Exercise = Give the number of lines in the records below that include "first", and nothing more.

*** Opening Dataset records ***

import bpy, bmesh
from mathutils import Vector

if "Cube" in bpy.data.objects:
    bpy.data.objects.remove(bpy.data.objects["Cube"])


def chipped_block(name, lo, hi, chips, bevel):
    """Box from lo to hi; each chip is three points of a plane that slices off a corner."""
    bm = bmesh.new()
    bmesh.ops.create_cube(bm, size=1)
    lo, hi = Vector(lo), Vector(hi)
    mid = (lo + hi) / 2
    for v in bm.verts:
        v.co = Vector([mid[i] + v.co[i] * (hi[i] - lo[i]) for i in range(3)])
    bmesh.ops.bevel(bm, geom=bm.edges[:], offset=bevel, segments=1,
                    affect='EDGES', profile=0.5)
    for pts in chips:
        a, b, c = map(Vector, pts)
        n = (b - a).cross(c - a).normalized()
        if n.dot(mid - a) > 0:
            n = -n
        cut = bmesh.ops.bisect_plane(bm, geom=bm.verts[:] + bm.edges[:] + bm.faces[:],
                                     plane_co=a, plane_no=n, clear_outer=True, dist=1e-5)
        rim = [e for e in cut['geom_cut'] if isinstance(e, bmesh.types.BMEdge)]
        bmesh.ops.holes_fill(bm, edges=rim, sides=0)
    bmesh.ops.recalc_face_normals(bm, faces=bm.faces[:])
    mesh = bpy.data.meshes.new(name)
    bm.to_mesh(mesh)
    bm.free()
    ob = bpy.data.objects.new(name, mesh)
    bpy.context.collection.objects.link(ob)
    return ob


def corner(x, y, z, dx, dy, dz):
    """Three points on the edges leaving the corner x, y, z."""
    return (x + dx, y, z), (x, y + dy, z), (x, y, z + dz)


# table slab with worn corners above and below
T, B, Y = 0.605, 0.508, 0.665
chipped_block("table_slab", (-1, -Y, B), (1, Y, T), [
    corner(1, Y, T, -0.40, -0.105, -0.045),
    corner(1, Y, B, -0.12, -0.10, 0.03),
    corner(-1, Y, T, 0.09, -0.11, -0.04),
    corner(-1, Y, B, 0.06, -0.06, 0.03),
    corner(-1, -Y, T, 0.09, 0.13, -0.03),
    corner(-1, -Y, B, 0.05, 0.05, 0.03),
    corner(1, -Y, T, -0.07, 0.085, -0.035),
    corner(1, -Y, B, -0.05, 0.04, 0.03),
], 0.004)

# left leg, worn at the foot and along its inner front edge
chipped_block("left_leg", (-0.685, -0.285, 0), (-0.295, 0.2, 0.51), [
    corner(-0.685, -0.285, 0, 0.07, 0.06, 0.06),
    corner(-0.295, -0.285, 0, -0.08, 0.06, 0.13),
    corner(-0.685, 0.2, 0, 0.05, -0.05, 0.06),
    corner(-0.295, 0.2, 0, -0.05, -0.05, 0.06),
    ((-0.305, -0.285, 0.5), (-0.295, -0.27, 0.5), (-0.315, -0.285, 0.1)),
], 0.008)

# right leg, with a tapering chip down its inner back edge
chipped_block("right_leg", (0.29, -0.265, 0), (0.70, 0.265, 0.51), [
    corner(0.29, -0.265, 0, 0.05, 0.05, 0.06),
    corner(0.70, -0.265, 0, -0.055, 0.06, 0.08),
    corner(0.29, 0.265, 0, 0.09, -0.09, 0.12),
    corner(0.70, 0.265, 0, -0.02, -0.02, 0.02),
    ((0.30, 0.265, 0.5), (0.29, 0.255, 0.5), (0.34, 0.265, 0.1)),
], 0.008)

*** Closing Dataset records ***
*** Opening Dataset records ***

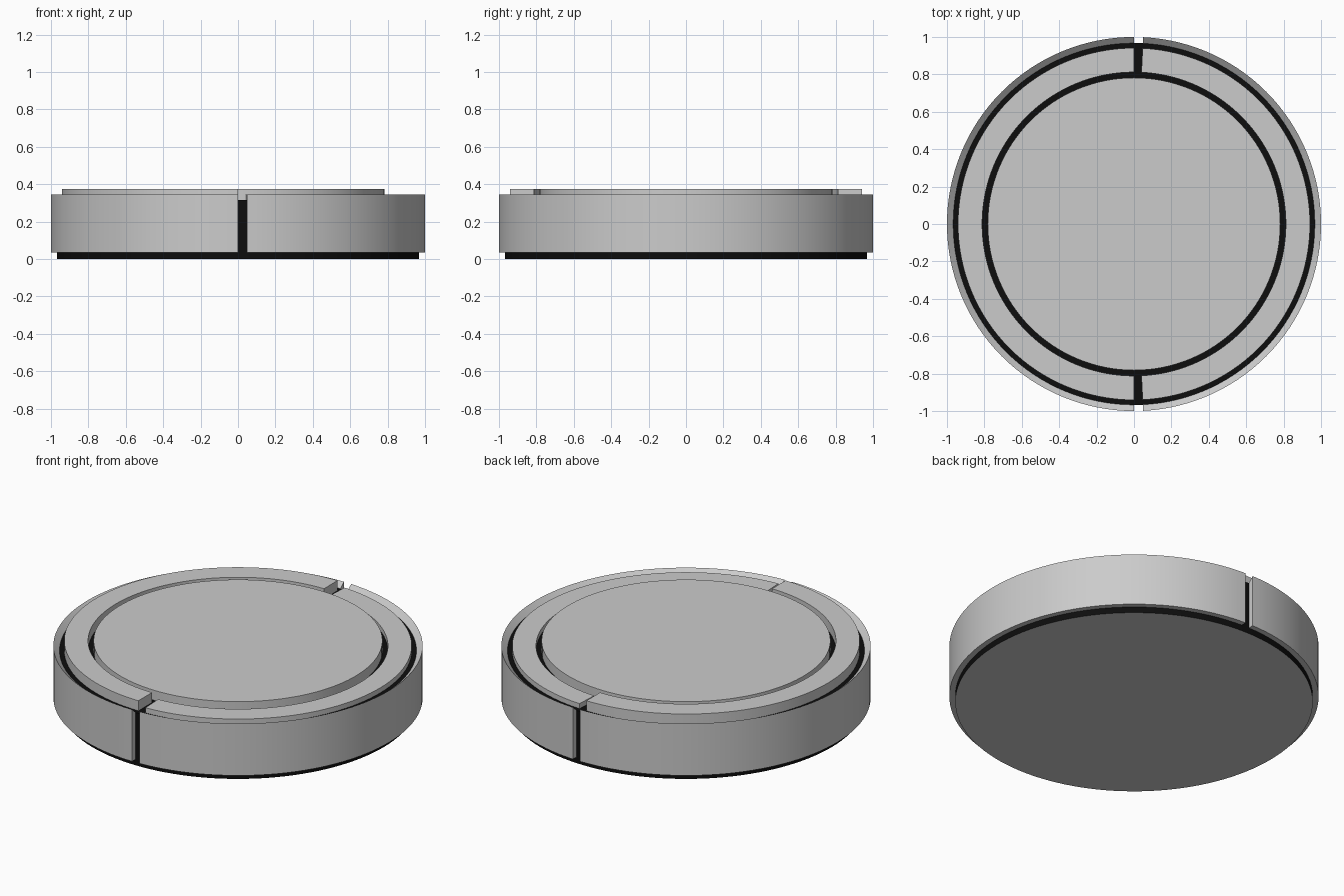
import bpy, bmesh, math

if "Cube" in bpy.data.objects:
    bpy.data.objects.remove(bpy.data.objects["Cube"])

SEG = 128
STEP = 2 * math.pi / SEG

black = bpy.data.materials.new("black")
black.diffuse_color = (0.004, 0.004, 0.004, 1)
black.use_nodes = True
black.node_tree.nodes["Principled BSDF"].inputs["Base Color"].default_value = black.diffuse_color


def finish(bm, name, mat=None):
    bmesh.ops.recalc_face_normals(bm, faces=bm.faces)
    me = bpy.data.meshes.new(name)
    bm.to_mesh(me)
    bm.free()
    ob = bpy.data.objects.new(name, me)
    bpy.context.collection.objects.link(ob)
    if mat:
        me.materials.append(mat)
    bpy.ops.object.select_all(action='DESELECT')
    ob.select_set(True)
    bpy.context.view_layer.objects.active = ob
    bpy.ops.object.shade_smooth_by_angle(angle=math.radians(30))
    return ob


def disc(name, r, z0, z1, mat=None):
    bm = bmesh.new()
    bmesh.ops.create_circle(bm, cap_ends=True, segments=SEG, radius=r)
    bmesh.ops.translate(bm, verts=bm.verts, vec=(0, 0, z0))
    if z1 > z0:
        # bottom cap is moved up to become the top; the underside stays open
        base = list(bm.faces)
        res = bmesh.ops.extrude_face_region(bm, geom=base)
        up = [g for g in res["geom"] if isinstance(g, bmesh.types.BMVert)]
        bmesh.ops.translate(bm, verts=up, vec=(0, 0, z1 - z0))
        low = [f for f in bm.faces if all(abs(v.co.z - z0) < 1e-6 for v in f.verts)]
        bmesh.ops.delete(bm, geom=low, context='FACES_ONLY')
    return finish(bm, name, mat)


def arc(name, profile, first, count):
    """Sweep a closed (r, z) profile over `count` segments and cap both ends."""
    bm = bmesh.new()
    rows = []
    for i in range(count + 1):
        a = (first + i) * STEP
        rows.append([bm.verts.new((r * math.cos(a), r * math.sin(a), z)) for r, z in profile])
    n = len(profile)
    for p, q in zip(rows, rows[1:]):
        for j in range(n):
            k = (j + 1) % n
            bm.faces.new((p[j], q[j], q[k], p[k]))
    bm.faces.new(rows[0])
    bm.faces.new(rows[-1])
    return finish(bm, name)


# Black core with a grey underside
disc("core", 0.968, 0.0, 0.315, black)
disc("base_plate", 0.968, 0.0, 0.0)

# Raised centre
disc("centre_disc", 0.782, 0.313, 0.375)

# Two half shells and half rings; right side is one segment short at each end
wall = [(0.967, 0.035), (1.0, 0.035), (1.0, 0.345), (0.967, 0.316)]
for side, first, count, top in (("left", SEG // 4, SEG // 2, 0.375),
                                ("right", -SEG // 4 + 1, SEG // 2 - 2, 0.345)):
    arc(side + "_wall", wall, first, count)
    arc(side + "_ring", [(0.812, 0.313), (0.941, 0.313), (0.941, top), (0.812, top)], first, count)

*** Closing Dataset records ***
*** Opening Dataset records ***

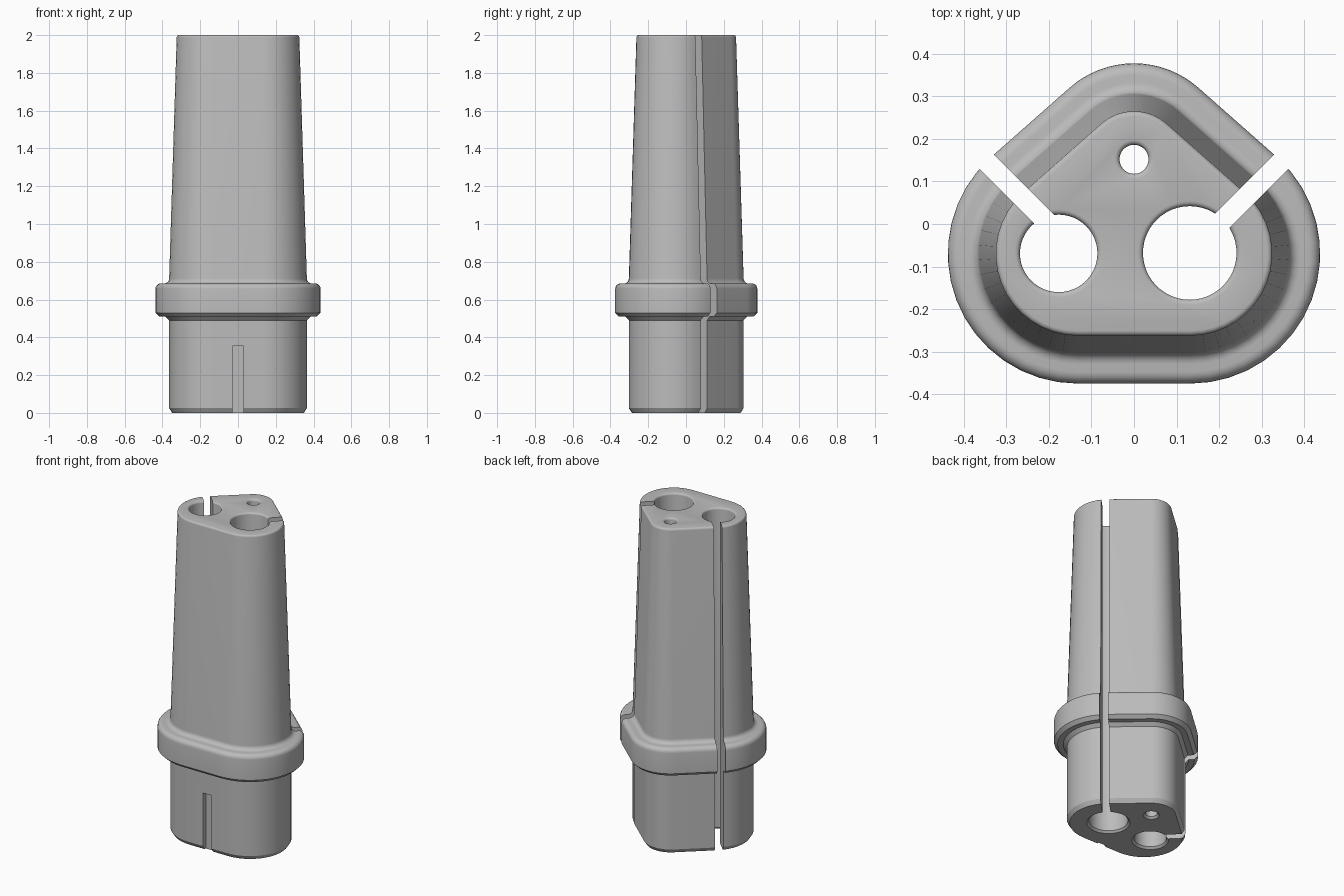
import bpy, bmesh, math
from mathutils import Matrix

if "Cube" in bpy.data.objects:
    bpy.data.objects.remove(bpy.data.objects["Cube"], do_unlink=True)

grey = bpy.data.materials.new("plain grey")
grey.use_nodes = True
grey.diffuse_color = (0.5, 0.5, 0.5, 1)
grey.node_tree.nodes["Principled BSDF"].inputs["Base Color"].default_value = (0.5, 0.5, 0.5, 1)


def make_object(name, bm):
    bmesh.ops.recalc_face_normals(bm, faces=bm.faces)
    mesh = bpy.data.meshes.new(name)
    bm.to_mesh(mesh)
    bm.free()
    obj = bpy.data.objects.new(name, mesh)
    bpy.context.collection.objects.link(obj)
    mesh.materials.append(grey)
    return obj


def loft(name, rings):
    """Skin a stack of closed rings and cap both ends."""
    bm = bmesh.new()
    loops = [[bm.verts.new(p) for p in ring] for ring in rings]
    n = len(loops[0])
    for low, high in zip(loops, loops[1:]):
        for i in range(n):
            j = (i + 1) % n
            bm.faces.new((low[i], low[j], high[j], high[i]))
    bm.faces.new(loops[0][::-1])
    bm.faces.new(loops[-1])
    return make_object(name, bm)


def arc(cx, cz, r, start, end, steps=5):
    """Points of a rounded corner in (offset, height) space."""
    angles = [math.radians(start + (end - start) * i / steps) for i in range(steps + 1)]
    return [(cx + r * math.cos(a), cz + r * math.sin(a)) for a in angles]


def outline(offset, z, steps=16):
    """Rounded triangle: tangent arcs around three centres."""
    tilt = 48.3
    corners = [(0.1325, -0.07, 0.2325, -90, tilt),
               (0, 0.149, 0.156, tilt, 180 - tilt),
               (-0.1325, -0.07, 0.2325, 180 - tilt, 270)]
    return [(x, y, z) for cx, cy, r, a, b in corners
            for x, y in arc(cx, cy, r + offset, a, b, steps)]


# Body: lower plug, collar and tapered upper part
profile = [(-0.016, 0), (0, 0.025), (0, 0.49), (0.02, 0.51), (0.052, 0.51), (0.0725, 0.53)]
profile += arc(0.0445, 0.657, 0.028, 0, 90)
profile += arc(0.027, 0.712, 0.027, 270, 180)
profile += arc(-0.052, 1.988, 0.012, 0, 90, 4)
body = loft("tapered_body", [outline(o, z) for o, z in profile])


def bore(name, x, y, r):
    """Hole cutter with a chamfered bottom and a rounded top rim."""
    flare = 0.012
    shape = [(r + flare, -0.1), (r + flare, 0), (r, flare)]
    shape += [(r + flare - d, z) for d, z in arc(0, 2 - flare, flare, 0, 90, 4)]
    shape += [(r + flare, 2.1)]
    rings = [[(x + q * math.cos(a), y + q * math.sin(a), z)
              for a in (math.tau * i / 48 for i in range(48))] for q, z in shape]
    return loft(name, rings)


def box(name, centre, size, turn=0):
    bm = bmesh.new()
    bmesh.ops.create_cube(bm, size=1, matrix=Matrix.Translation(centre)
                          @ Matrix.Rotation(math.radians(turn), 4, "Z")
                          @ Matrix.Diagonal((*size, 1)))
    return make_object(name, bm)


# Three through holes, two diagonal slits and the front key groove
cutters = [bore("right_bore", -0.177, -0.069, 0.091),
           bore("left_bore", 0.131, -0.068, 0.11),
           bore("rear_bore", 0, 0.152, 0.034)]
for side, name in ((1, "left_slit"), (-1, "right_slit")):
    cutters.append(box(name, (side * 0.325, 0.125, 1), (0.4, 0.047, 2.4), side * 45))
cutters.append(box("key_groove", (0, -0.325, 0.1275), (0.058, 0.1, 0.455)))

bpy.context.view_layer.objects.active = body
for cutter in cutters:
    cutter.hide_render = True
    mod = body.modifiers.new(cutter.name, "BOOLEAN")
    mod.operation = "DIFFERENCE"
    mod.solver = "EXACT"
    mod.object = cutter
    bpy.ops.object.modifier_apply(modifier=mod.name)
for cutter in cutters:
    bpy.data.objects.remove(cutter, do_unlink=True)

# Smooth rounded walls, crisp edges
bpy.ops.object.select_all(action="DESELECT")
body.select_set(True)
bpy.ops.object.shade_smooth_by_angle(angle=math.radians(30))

*** Closing Dataset records ***

Task response = 5